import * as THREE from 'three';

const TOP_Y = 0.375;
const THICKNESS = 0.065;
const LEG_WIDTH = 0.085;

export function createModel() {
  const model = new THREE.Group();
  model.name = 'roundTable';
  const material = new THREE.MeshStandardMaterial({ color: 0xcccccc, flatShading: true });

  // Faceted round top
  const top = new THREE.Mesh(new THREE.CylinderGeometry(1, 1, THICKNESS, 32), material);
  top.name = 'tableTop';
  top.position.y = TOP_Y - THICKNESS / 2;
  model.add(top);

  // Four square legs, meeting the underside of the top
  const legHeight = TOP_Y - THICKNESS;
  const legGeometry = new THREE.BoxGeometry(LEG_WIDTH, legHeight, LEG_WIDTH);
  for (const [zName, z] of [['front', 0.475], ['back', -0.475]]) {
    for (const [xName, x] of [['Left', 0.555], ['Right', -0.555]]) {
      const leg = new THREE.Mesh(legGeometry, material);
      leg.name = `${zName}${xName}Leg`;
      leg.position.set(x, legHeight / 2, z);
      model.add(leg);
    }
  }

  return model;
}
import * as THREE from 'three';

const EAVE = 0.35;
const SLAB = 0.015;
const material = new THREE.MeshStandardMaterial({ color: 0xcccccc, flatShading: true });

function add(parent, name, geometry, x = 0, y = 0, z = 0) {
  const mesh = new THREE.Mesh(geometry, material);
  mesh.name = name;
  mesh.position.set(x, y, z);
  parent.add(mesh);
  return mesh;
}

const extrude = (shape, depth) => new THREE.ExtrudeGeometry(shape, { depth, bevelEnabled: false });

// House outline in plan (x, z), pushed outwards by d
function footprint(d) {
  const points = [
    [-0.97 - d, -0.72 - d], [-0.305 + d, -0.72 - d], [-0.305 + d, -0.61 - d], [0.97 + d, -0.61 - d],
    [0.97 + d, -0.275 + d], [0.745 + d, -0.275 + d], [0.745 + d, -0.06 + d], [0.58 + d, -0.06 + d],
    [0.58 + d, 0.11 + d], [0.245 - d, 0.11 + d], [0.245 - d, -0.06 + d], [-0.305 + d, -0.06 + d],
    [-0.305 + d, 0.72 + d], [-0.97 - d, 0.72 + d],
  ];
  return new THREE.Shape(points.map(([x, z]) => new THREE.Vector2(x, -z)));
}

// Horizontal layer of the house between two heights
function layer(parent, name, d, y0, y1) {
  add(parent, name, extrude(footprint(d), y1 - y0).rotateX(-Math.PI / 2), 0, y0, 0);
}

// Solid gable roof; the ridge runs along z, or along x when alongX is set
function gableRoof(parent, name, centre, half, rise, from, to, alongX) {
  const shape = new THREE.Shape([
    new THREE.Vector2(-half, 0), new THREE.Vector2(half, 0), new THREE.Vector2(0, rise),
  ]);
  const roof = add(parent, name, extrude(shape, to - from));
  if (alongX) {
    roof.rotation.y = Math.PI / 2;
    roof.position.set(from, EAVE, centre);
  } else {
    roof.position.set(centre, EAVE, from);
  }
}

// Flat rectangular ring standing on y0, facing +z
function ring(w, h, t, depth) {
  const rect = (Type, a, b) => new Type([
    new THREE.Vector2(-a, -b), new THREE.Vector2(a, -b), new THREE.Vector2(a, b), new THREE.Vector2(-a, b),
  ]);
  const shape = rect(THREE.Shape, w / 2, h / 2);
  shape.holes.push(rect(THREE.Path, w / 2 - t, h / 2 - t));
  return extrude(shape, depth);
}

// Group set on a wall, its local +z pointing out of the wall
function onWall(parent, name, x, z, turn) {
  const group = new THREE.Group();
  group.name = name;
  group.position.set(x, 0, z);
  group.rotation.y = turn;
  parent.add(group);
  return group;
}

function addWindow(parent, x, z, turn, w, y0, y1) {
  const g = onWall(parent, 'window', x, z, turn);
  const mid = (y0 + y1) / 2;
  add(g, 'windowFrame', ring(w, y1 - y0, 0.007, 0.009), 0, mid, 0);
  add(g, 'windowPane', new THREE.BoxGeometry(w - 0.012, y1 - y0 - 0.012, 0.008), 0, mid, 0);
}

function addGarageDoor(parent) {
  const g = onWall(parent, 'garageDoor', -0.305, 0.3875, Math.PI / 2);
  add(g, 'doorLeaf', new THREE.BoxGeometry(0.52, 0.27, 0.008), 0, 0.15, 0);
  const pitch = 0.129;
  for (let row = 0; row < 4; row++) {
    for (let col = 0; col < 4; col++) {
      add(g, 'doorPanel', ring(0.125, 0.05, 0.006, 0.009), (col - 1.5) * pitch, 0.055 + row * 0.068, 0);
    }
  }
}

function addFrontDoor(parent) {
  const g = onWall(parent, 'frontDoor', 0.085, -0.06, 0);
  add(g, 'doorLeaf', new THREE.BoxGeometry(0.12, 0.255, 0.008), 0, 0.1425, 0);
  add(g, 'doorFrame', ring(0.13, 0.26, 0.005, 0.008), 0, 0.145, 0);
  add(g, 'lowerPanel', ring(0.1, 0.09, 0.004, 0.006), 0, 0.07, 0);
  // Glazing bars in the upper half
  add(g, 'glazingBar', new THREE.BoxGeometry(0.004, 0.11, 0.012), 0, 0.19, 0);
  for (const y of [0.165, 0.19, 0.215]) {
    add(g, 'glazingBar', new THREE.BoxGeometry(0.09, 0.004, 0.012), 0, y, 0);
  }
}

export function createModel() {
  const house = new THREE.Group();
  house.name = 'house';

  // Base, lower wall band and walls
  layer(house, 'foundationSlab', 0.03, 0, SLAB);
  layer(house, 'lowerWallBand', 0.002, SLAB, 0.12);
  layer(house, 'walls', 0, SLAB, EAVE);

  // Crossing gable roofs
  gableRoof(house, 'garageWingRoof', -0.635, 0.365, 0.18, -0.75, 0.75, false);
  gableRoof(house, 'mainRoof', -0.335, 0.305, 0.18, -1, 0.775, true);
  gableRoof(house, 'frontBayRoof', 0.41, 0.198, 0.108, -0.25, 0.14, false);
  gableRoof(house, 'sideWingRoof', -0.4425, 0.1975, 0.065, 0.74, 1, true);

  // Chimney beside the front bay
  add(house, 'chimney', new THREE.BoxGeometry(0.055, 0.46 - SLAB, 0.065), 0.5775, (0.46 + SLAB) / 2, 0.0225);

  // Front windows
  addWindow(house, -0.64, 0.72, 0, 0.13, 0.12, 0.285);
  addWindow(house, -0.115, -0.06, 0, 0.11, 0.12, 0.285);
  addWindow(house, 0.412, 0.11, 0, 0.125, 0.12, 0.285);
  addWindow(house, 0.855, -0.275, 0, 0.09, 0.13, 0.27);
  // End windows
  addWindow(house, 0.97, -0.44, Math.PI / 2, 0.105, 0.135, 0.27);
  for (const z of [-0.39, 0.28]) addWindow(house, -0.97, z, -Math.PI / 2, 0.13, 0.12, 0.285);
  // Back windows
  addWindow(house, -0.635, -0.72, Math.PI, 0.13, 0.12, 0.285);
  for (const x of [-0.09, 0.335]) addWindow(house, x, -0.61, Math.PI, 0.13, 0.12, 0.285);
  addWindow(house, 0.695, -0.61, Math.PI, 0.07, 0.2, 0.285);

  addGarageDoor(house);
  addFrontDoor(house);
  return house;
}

· · · · · · ·

# WHAT YOU SHOULD DO
Word for word, return all of the records.

# ANSWER TO THIS PROBLEM
import * as THREE from 'three';

const TOP_Y = 0.375;
const THICKNESS = 0.065;
const LEG_WIDTH = 0.085;

export function createModel() {
  const model = new THREE.Group();
  model.name = 'roundTable';
  const material = new THREE.MeshStandardMaterial({ color: 0xcccccc, flatShading: true });

  // Faceted round top
  const top = new THREE.Mesh(new THREE.CylinderGeometry(1, 1, THICKNESS, 32), material);
  top.name = 'tableTop';
  top.position.y = TOP_Y - THICKNESS / 2;
  model.add(top);

  // Four square legs, meeting the underside of the top
  const legHeight = TOP_Y - THICKNESS;
  const legGeometry = new THREE.BoxGeometry(LEG_WIDTH, legHeight, LEG_WIDTH);
  for (const [zName, z] of [['front', 0.475], ['back', -0.475]]) {
    for (const [xName, x] of [['Left', 0.555], ['Right', -0.555]]) {
      const leg = new THREE.Mesh(legGeometry, material);
      leg.name = `${zName}${xName}Leg`;
      leg.position.set(x, legHeight / 2, z);
      model.add(leg);
    }
  }

  return model;
}
import * as THREE from 'three';

const EAVE = 0.35;
const SLAB = 0.015;
const material = new THREE.MeshStandardMaterial({ color: 0xcccccc, flatShading: true });

function add(parent, name, geometry, x = 0, y = 0, z = 0) {
  const mesh = new THREE.Mesh(geometry, material);
  mesh.name = name;
  mesh.position.set(x, y, z);
  parent.add(mesh);
  return mesh;
}

const extrude = (shape, depth) => new THREE.ExtrudeGeometry(shape, { depth, bevelEnabled: false });

// House outline in plan (x, z), pushed outwards by d
function footprint(d) {
  const points = [
    [-0.97 - d, -0.72 - d], [-0.305 + d, -0.72 - d], [-0.305 + d, -0.61 - d], [0.97 + d, -0.61 - d],
    [0.97 + d, -0.275 + d], [0.745 + d, -0.275 + d], [0.745 + d, -0.06 + d], [0.58 + d, -0.06 + d],
    [0.58 + d, 0.11 + d], [0.245 - d, 0.11 + d], [0.245 - d, -0.06 + d], [-0.305 + d, -0.06 + d],
    [-0.305 + d, 0.72 + d], [-0.97 - d, 0.72 + d],
  ];
  return new THREE.Shape(points.map(([x, z]) => new THREE.Vector2(x, -z)));
}

// Horizontal layer of the house between two heights
function layer(parent, name, d, y0, y1) {
  add(parent, name, extrude(footprint(d), y1 - y0).rotateX(-Math.PI / 2), 0, y0, 0);
}

// Solid gable roof; the ridge runs along z, or along x when alongX is set
function gableRoof(parent, name, centre, half, rise, from, to, alongX) {
  const shape = new THREE.Shape([
    new THREE.Vector2(-half, 0), new THREE.Vector2(half, 0), new THREE.Vector2(0, rise),
  ]);
  const roof = add(parent, name, extrude(shape, to - from));
  if (alongX) {
    roof.rotation.y = Math.PI / 2;
    roof.position.set(from, EAVE, centre);
  } else {
    roof.position.set(centre, EAVE, from);
  }
}

// Flat rectangular ring standing on y0, facing +z
function ring(w, h, t, depth) {
  const rect = (Type, a, b) => new Type([
    new THREE.Vector2(-a, -b), new THREE.Vector2(a, -b), new THREE.Vector2(a, b), new THREE.Vector2(-a, b),
  ]);
  const shape = rect(THREE.Shape, w / 2, h / 2);
  shape.holes.push(rect(THREE.Path, w / 2 - t, h / 2 - t));
  return extrude(shape, depth);
}

// Group set on a wall, its local +z pointing out of the wall
function onWall(parent, name, x, z, turn) {
  const group = new THREE.Group();
  group.name = name;
  group.position.set(x, 0, z);
  group.rotation.y = turn;
  parent.add(group);
  return group;
}

function addWindow(parent, x, z, turn, w, y0, y1) {
  const g = onWall(parent, 'window', x, z, turn);
  const mid = (y0 + y1) / 2;
  add(g, 'windowFrame', ring(w, y1 - y0, 0.007, 0.009), 0, mid, 0);
  add(g, 'windowPane', new THREE.BoxGeometry(w - 0.012, y1 - y0 - 0.012, 0.008), 0, mid, 0);
}

function addGarageDoor(parent) {
  const g = onWall(parent, 'garageDoor', -0.305, 0.3875, Math.PI / 2);
  add(g, 'doorLeaf', new THREE.BoxGeometry(0.52, 0.27, 0.008), 0, 0.15, 0);
  const pitch = 0.129;
  for (let row = 0; row < 4; row++) {
    for (let col = 0; col < 4; col++) {
      add(g, 'doorPanel', ring(0.125, 0.05, 0.006, 0.009), (col - 1.5) * pitch, 0.055 + row * 0.068, 0);
    }
  }
}

function addFrontDoor(parent) {
  const g = onWall(parent, 'frontDoor', 0.085, -0.06, 0);
  add(g, 'doorLeaf', new THREE.BoxGeometry(0.12, 0.255, 0.008), 0, 0.1425, 0);
  add(g, 'doorFrame', ring(0.13, 0.26, 0.005, 0.008), 0, 0.145, 0);
  add(g, 'lowerPanel', ring(0.1, 0.09, 0.004, 0.006), 0, 0.07, 0);
  // Glazing bars in the upper half
  add(g, 'glazingBar', new THREE.BoxGeometry(0.004, 0.11, 0.012), 0, 0.19, 0);
  for (const y of [0.165, 0.19, 0.215]) {
    add(g, 'glazingBar', new THREE.BoxGeometry(0.09, 0.004, 0.012), 0, y, 0);
  }
}

export function createModel() {
  const house = new THREE.Group();
  house.name = 'house';

  // Base, lower wall band and walls
  layer(house, 'foundationSlab', 0.03, 0, SLAB);
  layer(house, 'lowerWallBand', 0.002, SLAB, 0.12);
  layer(house, 'walls', 0, SLAB, EAVE);

  // Crossing gable roofs
  gableRoof(house, 'garageWingRoof', -0.635, 0.365, 0.18, -0.75, 0.75, false);
  gableRoof(house, 'mainRoof', -0.335, 0.305, 0.18, -1, 0.775, true);
  gableRoof(house, 'frontBayRoof', 0.41, 0.198, 0.108, -0.25, 0.14, false);
  gableRoof(house, 'sideWingRoof', -0.4425, 0.1975, 0.065, 0.74, 1, true);

  // Chimney beside the front bay
  add(house, 'chimney', new THREE.BoxGeometry(0.055, 0.46 - SLAB, 0.065), 0.5775, (0.46 + SLAB) / 2, 0.0225);

  // Front windows
  addWindow(house, -0.64, 0.72, 0, 0.13, 0.12, 0.285);
  addWindow(house, -0.115, -0.06, 0, 0.11, 0.12, 0.285);
  addWindow(house, 0.412, 0.11, 0, 0.125, 0.12, 0.285);
  addWindow(house, 0.855, -0.275, 0, 0.09, 0.13, 0.27);
  // End windows
  addWindow(house, 0.97, -0.44, Math.PI / 2, 0.105, 0.135, 0.27);
  for (const z of [-0.39, 0.28]) addWindow(house, -0.97, z, -Math.PI / 2, 0.13, 0.12, 0.285);
  // Back windows
  addWindow(house, -0.635, -0.72, Math.PI, 0.13, 0.12, 0.285);
  for (const x of [-0.09, 0.335]) addWindow(house, x, -0.61, Math.PI, 0.13, 0.12, 0.285);
  addWindow(house, 0.695, -0.61, Math.PI, 0.07, 0.2, 0.285);

  addGarageDoor(house);
  addFrontDoor(house);
  return house;
}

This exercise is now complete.